            It is this universe of magic that Eco fears the most. And it is this fear of wielding unthinking power without ever trying to evolve spiritually that made Mahatma Gandhi and other traditionalists look to science and technology with suspicion. Mahatma Gandhi   hated lofty   technology for the simple reason that in course of time its magical and easily exercisable power would somehow dehumanize man’s relationship with himself and with the nature. Over years Gandhi may have slowly and perhaps carefully allowed some bare minimum technologies in his moral and ethical universe; however, his philosophical opposition to all technologies sprang from his fear of power flowing through science and technology and blindness it causes in human beings. Had I not read this powerful essay I would have never known how close Eco and Mahatma are on the issue of technology and power that flows from it.

The longish essay titled “The Return of the Great Game”, describes how Afghanistan has remained a thorny issue for about two centuries and how despite the world undergoing vast changes, it returns and occupies the centre place in the architecture of war and peace  of the world. And he does it through a number of anecdotes and stories of Sherlock Holmes and Dr. Watson that have a reference to Afghan war and in which Dr. Watson had been wounded. This  essay is remarkable, both for its contents and its style.

 This volume has other essays on emerging fundamentalism, media populism, on war and on our dreams.  They are written with great style and poise and they sparkle with wit and humour. They present to us a gleam of the changing world and try to give meaning to the events that are unfolding around us. And I think that all intelligent and thinking people should read them.

 As to Eco’s fear, whether history will move backwards we cannot say anything.   However, the concerns he underlines are important and statesmen and decision makers should stop for a moment to ponder over them.  Every generation and its thinkers feel that they are living in unique times and amid great and mind blowing events that are set to bring great change. History does sometimes come back and sometimes plays out remaining parts; and, therefore, there is a need to learn lessons from history and gain some insights. Eco’s fear may be genuine but then history is perhaps the most wily and elusive discipline and proves mankind wrong every time something is predicted.  At least I do not think that history is going back or we should be pessimistic about our future unless we ourselves will that way, lose hope hand over  ourselves to the dark and retrograde  powers that wait for an opportunity.

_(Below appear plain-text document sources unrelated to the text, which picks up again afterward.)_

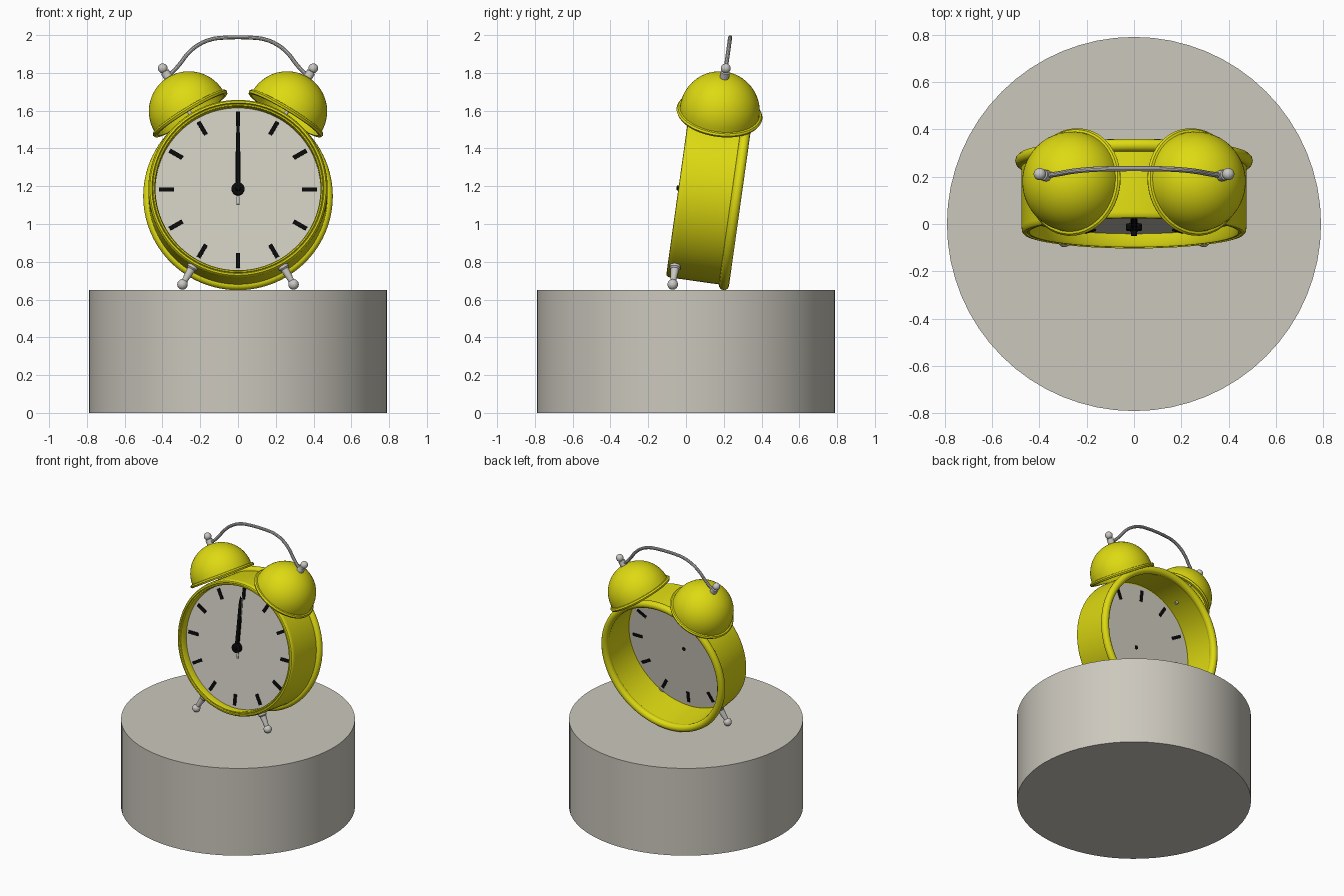
import bpy, bmesh, math
from mathutils import Matrix, Vector

if "Cube" in bpy.data.objects:
    bpy.data.objects.remove(bpy.data.objects["Cube"])


def material(name, rgb):
    m = bpy.data.materials.new(name)
    m.diffuse_color = (*rgb, 1)
    m.use_nodes = True
    m.node_tree.nodes["Principled BSDF"].inputs["Base Color"].default_value = m.diffuse_color
    return m


YELLOW = material("yellow_enamel", (0.73, 0.70, 0.006))
STONE = material("warm_grey", (0.60, 0.575, 0.51))
DIAL = material("pale_dial", (0.64, 0.62, 0.54))
METAL = material("silver_metal", (0.58, 0.57, 0.54))
BLACK = material("black", (0.003, 0.003, 0.003))

# clock frame: x right, y into the case, z up the dial; leans back 8 degrees
TILT = Matrix.Translation((0, -0.04, 1.19)) @ Matrix.Rotation(math.radians(-8), 4, 'X')
AXIS = TILT @ Matrix.Rotation(math.radians(-90), 4, 'X')   # z runs along case depth


def radial(angle, depth):
    """Frame whose z points outward from the dial centre at a clock angle."""
    return (TILT @ Matrix.Translation((0, depth, 0))
            @ Matrix.Rotation(math.radians(angle), 4, 'Y'))


def finish(name, bm, mat, matrix):
    bmesh.ops.remove_doubles(bm, verts=bm.verts, dist=1e-5)
    bmesh.ops.recalc_face_normals(bm, faces=bm.faces)
    bm.transform(matrix)
    me = bpy.data.meshes.new(name)
    bm.to_mesh(me)
    bm.free()
    me.materials.append(mat)
    ob = bpy.data.objects.new(name, me)
    bpy.context.collection.objects.link(ob)
    smooth(ob)
    return ob


def smooth(ob):
    bpy.ops.object.select_all(action='DESELECT')
    ob.select_set(True)
    bpy.context.view_layer.objects.active = ob
    bpy.ops.object.shade_smooth_by_angle(angle=math.radians(35))


def lathe(name, profile, mat, matrix, segs=32, closed=False):
    """Revolve (radius, height) points about z."""
    bm = bmesh.new()
    vs = [bm.verts.new((r, 0, z)) for r, z in profile]
    pairs = list(zip(vs, vs[1:])) + ([(vs[-1], vs[0])] if closed else [])
    es = [bm.edges.new(p) for p in pairs]
    bmesh.ops.spin(bm, geom=vs + es, cent=(0, 0, 0), axis=(0, 0, 1),
                   angle=math.tau, steps=segs, use_merge=True)
    return finish(name, bm, mat, matrix)


def arc(r, z, rad, a0, a1, n):
    """Points on an arc in the profile plane, angles from the radius axis."""
    return [(r + rad * math.cos(math.radians(a0 + (a1 - a0) * i / n)),
             z + rad * math.sin(math.radians(a0 + (a1 - a0) * i / n))) for i in range(n + 1)]


def plate(name, outline, y0, y1, mat, matrix):
    """Extrude an x-z outline between two depths."""
    bm = bmesh.new()
    f = bm.faces.new([bm.verts.new((x, y0, z)) for x, z in outline])
    ext = bmesh.ops.extrude_face_region(bm, geom=[f])
    bmesh.ops.translate(bm, vec=(0, y1 - y0, 0),
                        verts=[v for v in ext['geom'] if isinstance(v, bmesh.types.BMVert)])
    return finish(name, bm, mat, matrix)


# pedestal
lathe("pedestal", [(0, 0), (0.79, 0), (0.79, 0.65), (0, 0.65)], STONE, Matrix(), 64)

# open-backed case with a rounded front lip
lathe("case", [(0.437, 0.06), (0.437, 0.015), (0.442, 0.004), (0.449, 0.004),
               (0.452, 0.008), (0.456, 0.0), (0.466, 0.002), (0.473, 0.01),
               (0.475, 0.025), (0.475, 0.31), (0.455, 0.31), (0.455, 0.06)],
      YELLOW, AXIS, 96, True)
lathe("back_ring", arc(0.475, 0.31, 0.027, 0, 330, 11), YELLOW, AXIS, 96, True)

# dial with hour marks that show on both sides
lathe("dial", [(0, 0.06), (0.445, 0.06), (0.445, 0.066), (0, 0.066)], DIAL, AXIS, 96)
for h in range(12):
    plate("hour_mark", [(-0.011, 0.34), (0.011, 0.34), (0.011, 0.418), (-0.011, 0.418)],
          0.052, 0.071, BLACK, radial(h * 30, 0))

# hands stacked on the hub
plate("hour_hand", [(-0.012, 0), (0.012, 0), (0.012, 0.20), (0, 0.235), (-0.012, 0.20)],
      0.03, 0.037, BLACK, TILT)
plate("minute_hand", [(-0.012, 0), (0.012, 0), (0.009, 0.33), (0, 0.37), (-0.009, 0.33)],
      0.018, 0.025, BLACK, TILT)
plate("second_hand", [(-0.007, -0.08), (0.007, -0.08), (0.003, 0.36), (-0.003, 0.36)],
      0.042, 0.046, METAL, TILT)
lathe("hub", [(0, -0.01), (0.012, -0.01), (0.014, 0.01), (0.034, 0.014),
              (0.034, 0.04), (0.014, 0.042), (0.014, 0.068), (0, 0.068)], BLACK, AXIS, 24)

R, BELL = 0.212, 0.505
for side, angle in (("left", -31), ("right", 31)):
    frame = radial(angle, 0.16)
    # hollow bell with a beaded rim
    lathe(side + "_bell",
          arc(0, 0, R, 90, 0, 14) + [(0.222, -0.002), (0.229, -0.012), (0.223, -0.024), (0.205, -0.024)]
          + arc(0, 0, R - 0.012, 0, 90, 14),
          YELLOW, frame @ Matrix.Translation((0, 0, BELL)), 48)
    # post through the bell, collar and ball
    lathe(side + "_bell_post", [(0, 0.44), (0.011, 0.44), (0.011, 0.74), (0, 0.74)],
          METAL, frame, 16)
    lathe(side + "_collar", [(0, 0.71), (0.024, 0.71), (0.024, 0.75), (0.014, 0.755), (0, 0.755)],
          METAL, frame, 20)
    lathe(side + "_knob", arc(0, 0.773, 0.026, -90, 90, 10), METAL, frame, 20)

    # splayed front foot
    foot = radial(180 - math.copysign(30, angle) if angle > 0 else 210, 0.041)
    lathe(side + "_leg", [(0, 0.45), (0.029, 0.45), (0.029, 0.487), (0.022, 0.495),
                          (0.014, 0.58), (0, 0.58)], METAL, foot, 20)
    lathe(side + "_foot_ball", arc(0, 0.588, 0.028, -90, 90, 10), METAL, foot, 20)

# wire carrying handle
half = [(0.385, 0.615), (0.345, 0.645), (0.305, 0.69), (0.265, 0.742),
        (0.21, 0.788), (0.14, 0.818), (0.07, 0.827)]
path = [(-x, z) for x, z in half] + [(0, 0.829)] + half[::-1]
cu = bpy.data.curves.new("handle", 'CURVE')
cu.dimensions = '3D'
cu.bevel_depth = 0.011
cu.bevel_resolution = 3
cu.use_fill_caps = True
cu.resolution_u = 5
sp = cu.splines.new('BEZIER')
sp.bezier_points.add(len(path) - 1)
for p, (x, z) in zip(sp.bezier_points, path):
    p.co = TILT @ Vector((x, 0.16, z))
    p.handle_left_type = p.handle_right_type = 'AUTO'
cu.materials.append(METAL)
handle = bpy.data.objects.new("handle", cu)
bpy.context.collection.objects.link(handle)
bpy.ops.object.select_all(action='DESELECT')
handle.select_set(True)
bpy.context.view_layer.objects.active = handle
bpy.ops.object.convert(target='MESH')
smooth(bpy.context.view_layer.objects.active)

 In the aftermath of the Berlin wall being pulled down Francis Fukuyama wrote  his celebrated piece “The End of the History…..” and majestically declared that  directional history has come to an end. Nobody, not even Fukuyama, really believed that   history has thus ceased to flow in   Hegelian or a Marxist sense. In the meanwhile   capitalism has undergone substantial changes and finds itself in a crisis; but the world has not ceased reading and studying Marx and Hegel. Eric Hobsbawm informs us that in   Marx’s birth centenary year, he was retained by a large American Airlines to write an article on “The Communist Manifesto” in the airline’s on-flight magazine. If  capitalism has gone that far, surely we  shouldn’t be afraid of history coming back and playing out remaining parts!

Although, therefore, Eco’s essays are very good I find his fears somewhat  unfounded!





2 comments:

Dinesh said...

Very True & Interesting + Alarming thoughts @ Science & Technology !!

Virat said...

I too believe that gandhi was totally true about science and technology taking over human relationship.